Calling them “riffs” may be giving them credit they don’t deserve; I mentioned superficial referentiality, and this is the type of film where a character named Duke Weaselton and voiced by Alan Tudyk echoes one of Tudyk’s lines as the Duke of Weaselton in Frozen…but not before Judy echoes it first. It’s silly and worthy of a chuckle, I guess, but you can’t really call it clever or smart or much good beyond that initial exposure. Still, it is at least silly and sort of funny at first, and we know how deep the basement for that sort of thing can go in an animated film.
And it doesn’t hurt our eyes, either; the movie really is well-animated, and I was particularly fond of the character design in strict technical and observational terms; the Disney look has generally employed a sharp attention to little detail in movement especially in animals, the beneficiary of an ethic that involves studying the habits and tics of live animals. The inhabitants of Zootopia look complete, which is the best way I can put it; each little movement and twitch and contraction looks and feels like the result of some natural character outgrowth or reaction.

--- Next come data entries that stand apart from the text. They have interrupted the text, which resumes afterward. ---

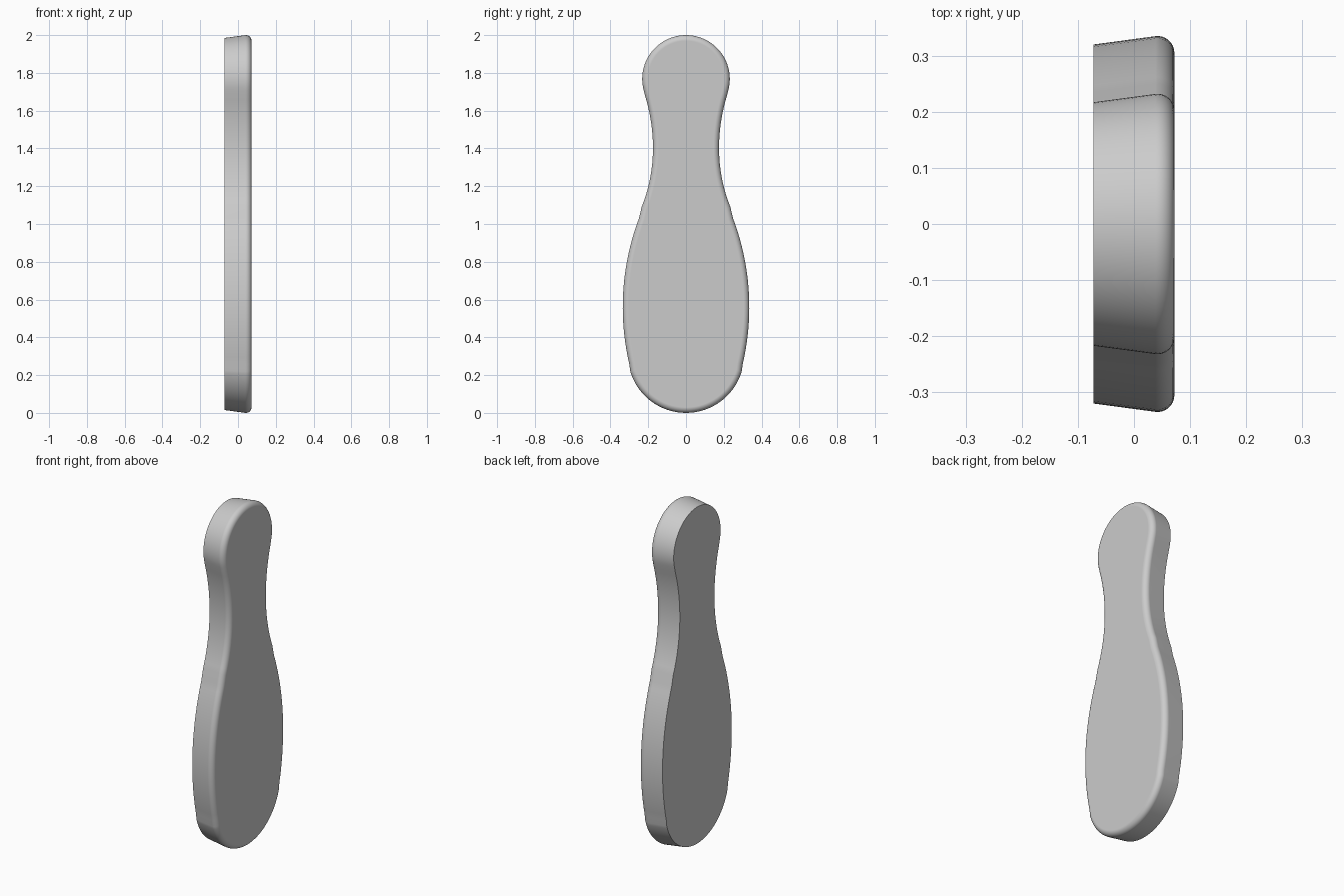
import bpy
import bmesh
from math import cos, sin, radians, pi

if "Cube" in bpy.data.objects:
    bpy.data.objects.remove(bpy.data.objects["Cube"], do_unlink=True)

grey = bpy.data.materials.new("plain grey")
grey.use_nodes = True
colour = (0.6, 0.6, 0.6, 1)
grey.diffuse_color = colour
grey.node_tree.nodes["Principled BSDF"].inputs["Base Color"].default_value = colour


def arc(cy, cz, r, start, end, steps, side=1):
    """Points on an arc with outward normals; side -1 is a hollow curve."""
    pts = []
    for i in range(steps):
        a = radians(start + (end - start) * (i + 0.5) / steps)
        pts.append((cy + r * cos(a), cz + r * sin(a), side * cos(a), side * sin(a)))
    return pts


# Half outline from the top of the head down to the base
half = (arc(0, 1.768, 0.232, 90, -17, 28)
        + arc(1.125, 1.4, 0.95, 162, 180, 10, -1)
        + arc(1.005, 1.4, 0.83, 180, 203, 10, -1)
        + arc(-0.995, 0.56, 1.33, 21.5, -14, 22)
        + arc(0, 0.308, 0.308, -15, -90, 22))
outline = half + [(-y, z, -ny, nz) for y, z, ny, nz in reversed(half)]

# Cross-section: drafted side wall, then a rounded edge
x_back, x_front, radius = -0.072, 0.072, 0.03
section = [(x_back, -0.015)]
for i in range(9):
    a = radians(-7) + (pi / 2 + radians(7)) * i / 8
    section.append((x_front - radius + radius * sin(a), radius * (cos(a) - 1)))

# Pin-shaped slab
bm = bmesh.new()
rings = [[bm.verts.new((x, y + ny * d, z + nz * d)) for y, z, ny, nz in outline]
         for x, d in section]
n = len(outline)
for lower, upper in zip(rings, rings[1:]):
    for i in range(n):
        j = (i + 1) % n
        bm.faces.new((lower[i], lower[j], upper[j], upper[i]))
bm.faces.new(rings[0])
bm.faces.new(rings[-1])
bmesh.ops.recalc_face_normals(bm, faces=bm.faces)
mesh = bpy.data.meshes.new("pin_slab")
bm.to_mesh(mesh)
bm.free()
mesh.materials.append(grey)
slab = bpy.data.objects.new("pin_slab", mesh)
bpy.context.collection.objects.link(slab)

# Smooth sides with a sharp back rim and flat faces
bpy.ops.object.select_all(action="DESELECT")
slab.select_set(True)
bpy.context.view_layer.objects.active = slab
bpy.ops.object.shade_smooth_by_angle(angle=radians(30))
weighted = slab.modifiers.new("Weighted Normal", "WEIGHTED_NORMAL")
weighted.keep_sharp = True
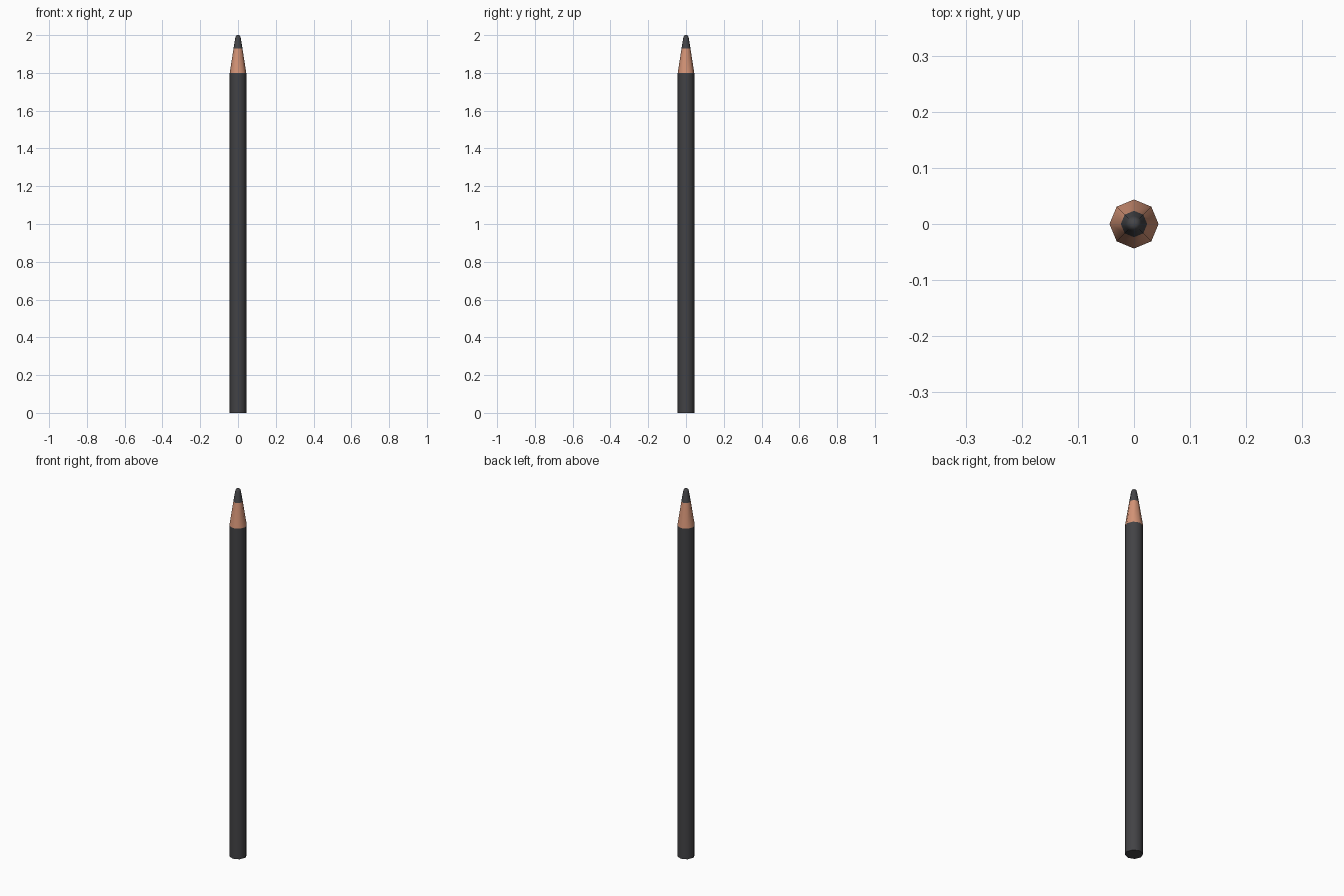
import bpy, bmesh, math

if "Cube" in bpy.data.objects:
    bpy.data.objects.remove(bpy.data.objects["Cube"])

SIDES = 8


def material(name, rgb):
    m = bpy.data.materials.new(name)
    m.diffuse_color = (*rgb, 1)
    m.use_nodes = True
    m.node_tree.nodes["Principled BSDF"].inputs["Base Color"].default_value = m.diffuse_color
    return m


def lathe(name, profile, mat, cap_bottom=False, cap_top=False):
    """Sweep (radius, z) points round z as an eight-sided part."""
    bm = bmesh.new()
    rings = [[bm.verts.new((r * math.cos(math.tau * i / SIDES),
                            r * math.sin(math.tau * i / SIDES), z))
              for i in range(SIDES)] for r, z in profile]
    for a, b in zip(rings, rings[1:]):
        for i in range(SIDES):
            j = (i + 1) % SIDES
            bm.faces.new((a[i], a[j], b[j], b[i]))
    if cap_bottom:
        bm.faces.new(rings[0][::-1])
    if cap_top:
        bm.faces.new(rings[-1])
    mesh = bpy.data.meshes.new(name)
    bm.to_mesh(mesh)
    bm.free()
    mesh.materials.append(mat)
    ob = bpy.data.objects.new(name, mesh)
    bpy.context.collection.objects.link(ob)
    bpy.context.view_layer.objects.active = ob
    ob.select_set(True)
    bpy.ops.object.shade_smooth_by_angle(angle=math.radians(50))
    ob.select_set(False)
    return ob


paint = material("charcoal paint", (0.055, 0.055, 0.060))
wood = material("bare wood", (0.65, 0.29, 0.18))
graphite = material("graphite", (0.060, 0.060, 0.065))

# Painted shaft with flat base
lathe("shaft", [(0.0437, 0), (0.0437, 1.8)], paint, cap_bottom=True)
# Sharpened wooden cone
lathe("sharpened_wood", [(0.0437, 1.8), (0.0235, 1.93)], wood)
# Lead with rounded tip
lathe("lead", [(0.0235, 1.93), (0.0145, 1.985), (0.011, 1.996), (0.005, 2.0)],
      graphite, cap_top=True)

This is all studied and academic thought, the analysis of Zootopia as a well-animated piece of work with a conviction in its storyline that I wholeheartedly approve of in a conceptual sense. That still leaves a whopper of an obstacle: in the moment, I didn’t like it. I didn’t like the juxtaposition between the anthropomorphic animal population and a city that is for all intents and purposes like any human city, with human inventions designed for human limbs and human utilization. I didn’t like the laziness of the moment-to-moment approach of the humor, which too often verges on coy and self-satisfied. I didn’t like the depth of feeling being limited mostly to declarations of thought, without the contouring and modulation you find in the best character pieces. And in a film that’s about how self-deceiving we can be with our own assumptions and prejudices and preconceptions, I didn’t like that the movie’s ultimate antagonist is given no dimension or motivation beyond the basics of their plot goal. These are not the obstacles of inflated expectations; there’s enough that Zootopia does more or less right to make my comparative apathy toward the thing as a whole more significant, and attributable to very real character and storytelling flaws.